The Centre of the Universe, a national historic site and a hub for astronomy education in Victoria, will be closed to the public for good at the end of the summer, due to budget cutbacks.
The National Research Council has confirmed that the Dominion Astrophysical Observatory interpretive center will close at the end of August, after the final student summer camps end. Two employees will lose their jobs and one will be reassigned, the NRC says. The facility has been open for 12 years.
“It’s got to do with financial constraints,” said Charles Drouin, spokesman for the NRC in Ottawa. “We do exercises that look at all the activities and programs, and rejig them. It was a tough decision, but one we felt we had to do.”
The Centre of the Universe facility – which houses historical artifacts like the original 1.8 metre mirror from the Plaskett Telescope and runs historical tours, multimedia shows, and youth programs – costs about $32,000 to operate and $245,000 in employee wages, and brings in about $47,000 per year in revenue, giving the NRC a sum savings of $230,000 per year.
The NRC has a $900 million annual budget, covering 4,000 employees across 50 research facilities. The Dominion Astrophysical Observatory employs about 105 people in research and its machine shop.
Drouin confirmed that the active astronomy facility and national historic site will have no public outreach come late August or early September, and locals and visitors will no longer be able to tour the Plastkett Telescope, in operation since May 6, 1918.
“The senior management releases it’s quite an impact for the community,” Drouin said. “They take that into consideration for the decision.”
Drouin said the decision to close the Centre of the Universe is not related to Ottawa’s announcement in May to reorganize the NRC as an “industry-focused research and technology organization.” “This was an independent exercise,” he said.
The historical artifacts and displays in the Centre of the Universe building will remain in place after the facility is closed. Drouin said the NRC working with local community groups to find volunteers to use the space.
Drouin said in an unrelated decision, five research scientists at the NRC Herzberg Institute of Astrophysics – the active astronomy and astrophysics research arm on the site – will lose their jobs.
The five researchers were attached to the 10-year Atacama Large Millimeter/sub-millimeter Array (ALMA) radio telescope project, based in Chile. The project has concluded and the NRC could not find new jobs or projects for the employees, Drouin said. A sixth NRC employee working on an archive project with the Canadian Space Agency will also lose their job, as the project is finished.
Sid Sidhu, public outreach program co-ordinator of the Royal Astronomical Society, Victoria Centre, was disappointed to hear the news.
“Oh boy, that’s a shame. That’s not a good idea. Lots of schools will be suffering because the teachers like going to the Centre of the Universe,” Sidhu said.

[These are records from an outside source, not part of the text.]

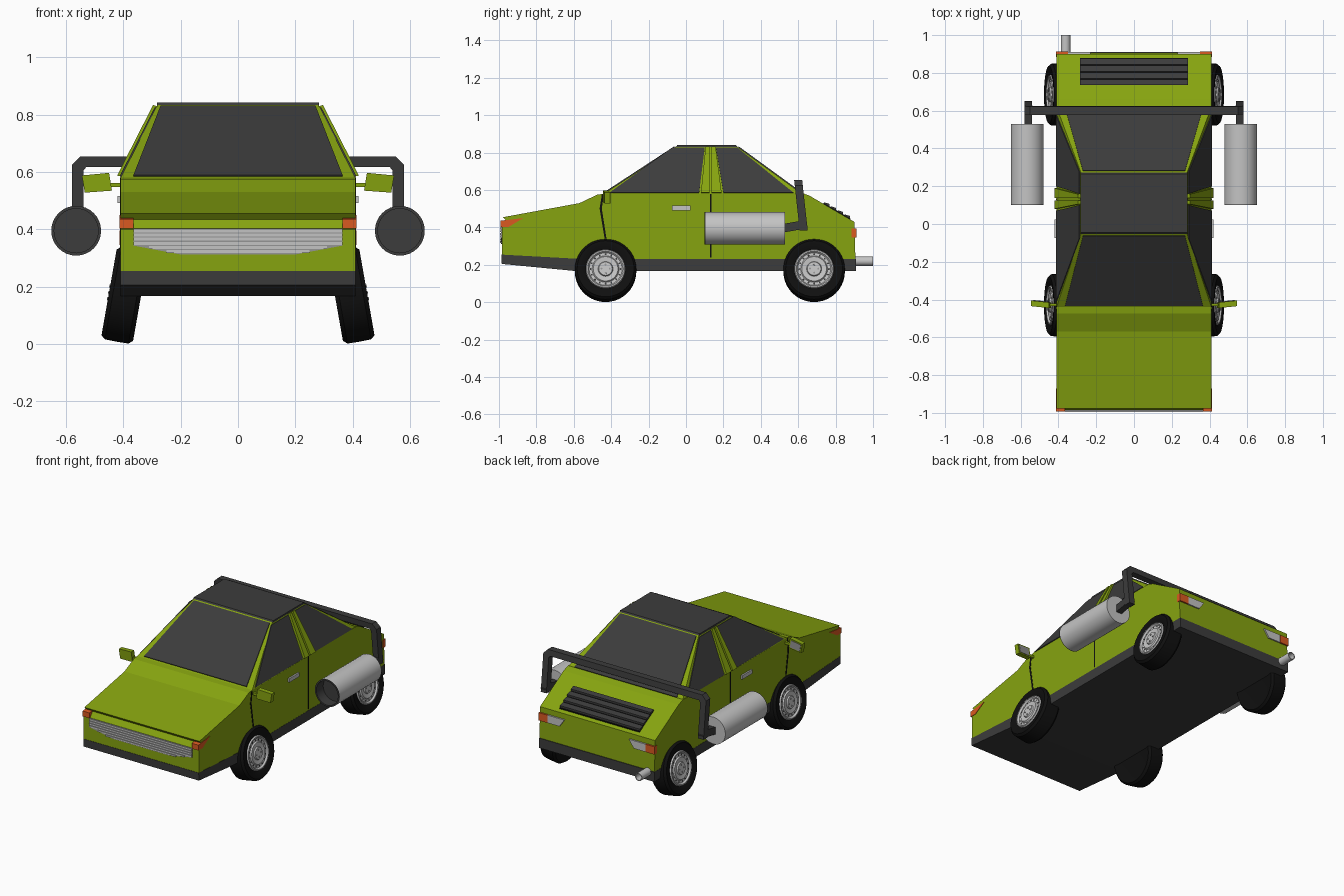
import bpy, bmesh, math
from mathutils import Matrix, Vector

if "Cube" in bpy.data.objects:
    bpy.data.objects.remove(bpy.data.objects["Cube"])


def material(name, r, g, b):
    m = bpy.data.materials.new(name)
    m.use_nodes = True
    m.diffuse_color = (r, g, b, 1)
    m.node_tree.nodes["Principled BSDF"].inputs["Base Color"].default_value = (r, g, b, 1)
    return m


GREEN = material("lime paint", .24, .37, .005)
DARK = material("dark grey", .045, .045, .045)
BLACK = material("rubber black", .005, .005, .005)
LIGHT = material("light grey", .55, .55, .55)
MID = material("mid grey", .3, .3, .3)
ORANGE = material("lamp orange", .7, .1, .015)


def finish(name, bm, mat, mirror=False, smooth=False):
    mesh = bpy.data.meshes.new(name)
    bm.to_mesh(mesh)
    bm.free()
    mesh.materials.append(mat)
    ob = bpy.data.objects.new(name, mesh)
    bpy.context.scene.collection.objects.link(ob)
    if mirror:
        ob.modifiers.new("mirror", 'MIRROR').use_mirror_merge = False
    if smooth:
        bpy.ops.object.select_all(action='DESELECT')
        ob.select_set(True)
        bpy.context.view_layer.objects.active = ob
        bpy.ops.object.shade_smooth_by_angle(angle=math.radians(35))
    return ob


def solid(name, pts, push, mat, mirror=False):
    """Polygon pushed along a vector into a closed solid."""
    bm = bmesh.new()
    a = [bm.verts.new(p) for p in pts]
    b = [bm.verts.new(Vector(p) + Vector(push)) for p in pts]
    bm.faces.new(a)
    bm.faces.new(b[::-1])
    for i in range(len(a)):
        j = (i + 1) % len(a)
        bm.faces.new((a[j], a[i], b[i], b[j]))
    bmesh.ops.recalc_face_normals(bm, faces=bm.faces)
    return finish(name, bm, mat, mirror)


def prism(name, yz, x0, x1, mat, mirror=False):
    return solid(name, [(x0, y, z) for y, z in yz], (x1 - x0, 0, 0), mat, mirror)


def lathe(name, profile, frames, mat, mirror=False, sides=32):
    """Turned (radius, height) profile, repeated at each frame."""
    bm = bmesh.new()
    for frame in frames:
        rings = []
        for r, h in profile:
            ring = [frame @ Vector((r * math.cos(k * math.tau / sides),
                                    r * math.sin(k * math.tau / sides), h)) for k in range(sides)]
            rings.append([bm.verts.new(p) for p in ring])
        for lo, hi in zip(rings, rings[1:]):
            for k in range(sides):
                n = (k + 1) % sides
                bm.faces.new((lo[k], lo[n], hi[n], hi[k]))
    bmesh.ops.remove_doubles(bm, verts=bm.verts, dist=1e-5)
    return finish(name, bm, mat, mirror, True)


W = .41

# Body shell and lower band
prism("body", [(-.985, .255), (-.985, .40), (-.96, .435), (-.978, .455), (-.57, .53),
               (-.475, .575), (-.44, .58), (.62, .585), (.66, .57), (.9, .43),
               (.906, .23), (-.55, .23)], -W, W, GREEN)
prism("lower_band", [(-.985, .205), (-.987, .255), (-.55, .231), (.91, .231),
                     (.91, .168), (-.6, .168)], -W - .001, W + .001, DARK)

# Cabin: tapered block with glass plates laid on its slopes
BASE, TOP = .58, .835


def rise(z):
    return (z - BASE) / (TOP - BASE)


def side(y, z):
    return (W - .13 * rise(z), y, z)


def front(x, z):
    return (x, -.44 + .39 * rise(z), z)


def rear(x, z):
    return (x, .62 - .35 * rise(z), z)


bm = bmesh.new()
for z in (BASE, TOP):
    for s in (-1, 1):
        for y in (front(0, z)[1], rear(0, z)[1]):
            bm.verts.new((s * side(y, z)[0], y, z))
bmesh.ops.convex_hull(bm, input=bm.verts)
bmesh.ops.dissolve_limit(bm, angle_limit=.01, verts=bm.verts, edges=bm.edges)
finish("cabin", bm, GREEN)

screen = [(-.365, .585), (.365, .585), (.27, .828), (-.27, .828)]
solid("windscreen", [front(x, z) for x, z in screen], (0, -.003, .005), DARK)
solid("rear_window", [rear(x, z) for x, z in screen], (0, .003, .005), DARK)
solid("front_side_window", [side(*p) for p in [(-.41, .584), (-.075, .825), (.1, .825), (.07, .584)]],
      (.005, 0, .002), DARK, True)
solid("rear_side_window", [side(*p) for p in [(.2, .584), (.16, .825), (.275, .825), (.575, .584)]],
      (.005, 0, .002), DARK, True)
for name, a, b, c, d in [("front_pillar_fin", .08, .125, .125, .105), ("rear_pillar_fin", .137, .19, .158, .137)]:
    solid(name, [side(a, .584), side(b, .584), side(c, .83), side(d, .83)], (.014, 0, .004), GREEN, True)
prism("roof", [(-.055, TOP - .005), (-.045, .842), (.265, .842), (.275, TOP - .005)], -.283, .283, DARK)

# Door gaps and handles
prism("rear_door_gap", [(.128, .24), (.136, .24), (.136, .58), (.128, .58)], W, W + .002, BLACK, True)
prism("front_door_gap", [(-.435, .34), (-.425, .34), (-.45, .5), (-.44, .575), (-.45, .575), (-.462, .5)],
      W, W + .002, BLACK, True)
prism("door_handle", [(-.075, .492), (.025, .492), (.025, .517), (-.075, .517)], W, W + .01, LIGHT, True)

# Grille and front lamps
solid("grille", [(-.365, -.985, .402), (.365, -.985, .402), (.365, -.985, .343),
                 (.2, -.985, .312), (-.2, -.985, .312), (-.365, -.985, .343)], (0, -.004, 0), MID)
for i in range(6):
    z = .322 + i * .0145
    w = min(.365, .25 + i * .06)
    solid("grille_slat", [(-w, -.985, z - .005), (w, -.985, z - .005), (w, -.985, z + .005),
                          (-w, -.985, z + .005)], (0, -.009, 0), LIGHT)
prism("front_lamp", [(-.992, .402), (-.992, .436), (-.87, .45), (-.95, .402)], .365, W + .003, ORANGE, True)

# Rear lamps
prism("rear_lamp", [(.885, .345), (.912, .345), (.912, .395), (.885, .395)], .35, W + .003, ORANGE, True)
solid("reverse_lamp", [(.35, .9, .345), (.35, .9, .395), (.23, .9, .395), (.265, .9, .345)],
      (0, .011, 0), LIGHT, True)

# Engine cover with louvres on the sloping deck
SLOPE = -.14 / .24


def deck(y):
    return .57 + (y - .66) * SLOPE


prism("engine_cover", [(.735, deck(.735)), (.88, deck(.88)), (.88, deck(.88) + .006),
                       (.735, deck(.735) + .006)], -.285, .285, BLACK)
for i in range(4):
    y = .737 + i * .037
    prism("louvre", [(y, deck(y)), (y, deck(y) + .01), (y + .029, deck(y + .029) + .018),
                     (y + .029, deck(y + .029))], -.285, .285, DARK)

# Wheels, leaning inward at the top
axles = [Matrix.Translation((.395, y, .17)) @ Matrix.Rotation(math.radians(80), 4, 'Y') for y in (-.43, .685)]
lathe("tyres", [(0, -.05), (.12, -.05), (.152, -.056), (.164, -.042), (.165, 0), (.164, .042),
                (.152, .056), (.115, .052), (.1, .04)], axles, BLACK, True, 40)
lathe("rims", [(.106, .045), (.102, .054), (.095, .054), (.088, .044), (.072, .044),
               (.066, .052), (.04, .048), (.036, .056), (0, .056)], axles, LIGHT, True, 40)
slots = [a @ Matrix.Rotation(k * math.tau / 16, 4, 'Z') @ Matrix.Translation((.08, 0, .045))
         for a in axles for k in range(16)]
lathe("rim_slots", [(.005, 0), (.005, .001), (0, .001)], slots, DARK, True, 8)
nuts = [a @ Matrix.Rotation(k * math.tau / 4, 4, 'Z') @ Matrix.Translation((.022, 0, .056))
        for a in axles for k in range(4)]
lathe("wheel_nuts", [(.005, 0), (.005, .003), (0, .003)], nuts, MID, True, 8)

# Wing mirrors
prism("mirror_arm", [(-.435, .547), (-.42, .547), (-.42, .562), (-.435, .562)], .4, .45, GREEN, True)
solid("mirror_housing", [(.44, -.445, .535), (.535, -.435, .528), (.545, -.435, .588), (.45, -.445, .597)],
      (0, .03, 0), GREEN, True)
solid("mirror_glass", [(.452, -.414, .542), (.527, -.406, .537), (.535, -.406, .581), (.46, -.414, .588)],
      (0, .003, 0), MID, True)

# Carrier bar bent down to the thrusters
half = [(.55, .655), (.58, .625), (.58, .385), (.54, .385), (.54, .605), (.53, .617)]
outline = half + [(-x, z) for x, z in reversed(half)]
solid("carrier_bar", [(x, .578 + (.655 - z) * .11, z) for x, z in outline], (0, .043, 0), DARK)
prism("carrier_foot", [(.5, .37), (.5, .415), (.61, .435), (.651, .41), (.648, .395)], .54, .58, DARK, True)

# Thrusters: open at the front, closed behind
thruster = [Matrix.Translation((.565, .53, .395)) @ Matrix.Rotation(math.pi / 2, 4, 'X')]
lathe("thruster_shells", [(0, 0), (.087, 0), (.087, .427)], thruster, LIGHT, True)
lathe("thruster_inlets", [(.087, .427), (.087, .43), (.077, .43), (.077, .36), (0, .36)], thruster, DARK, True)

# Tailpipe
pipe = [Matrix.Translation((-.362, .85, .22)) @ Matrix.Rotation(-math.pi / 2, 4, 'X')]
lathe("tailpipe", [(.025, 0), (.025, .15), (.02, .15), (.02, .08)], pipe, LIGHT, False, 20)
lathe("tailpipe_bore", [(.02, .081), (0, .081)], pipe, DARK, False, 20)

“Maybe we should take over that facility. … It seems that we will have to step up our efforts to expand our programs to cover what the CU staff were doing.”
–with reporting from Kyle Slavin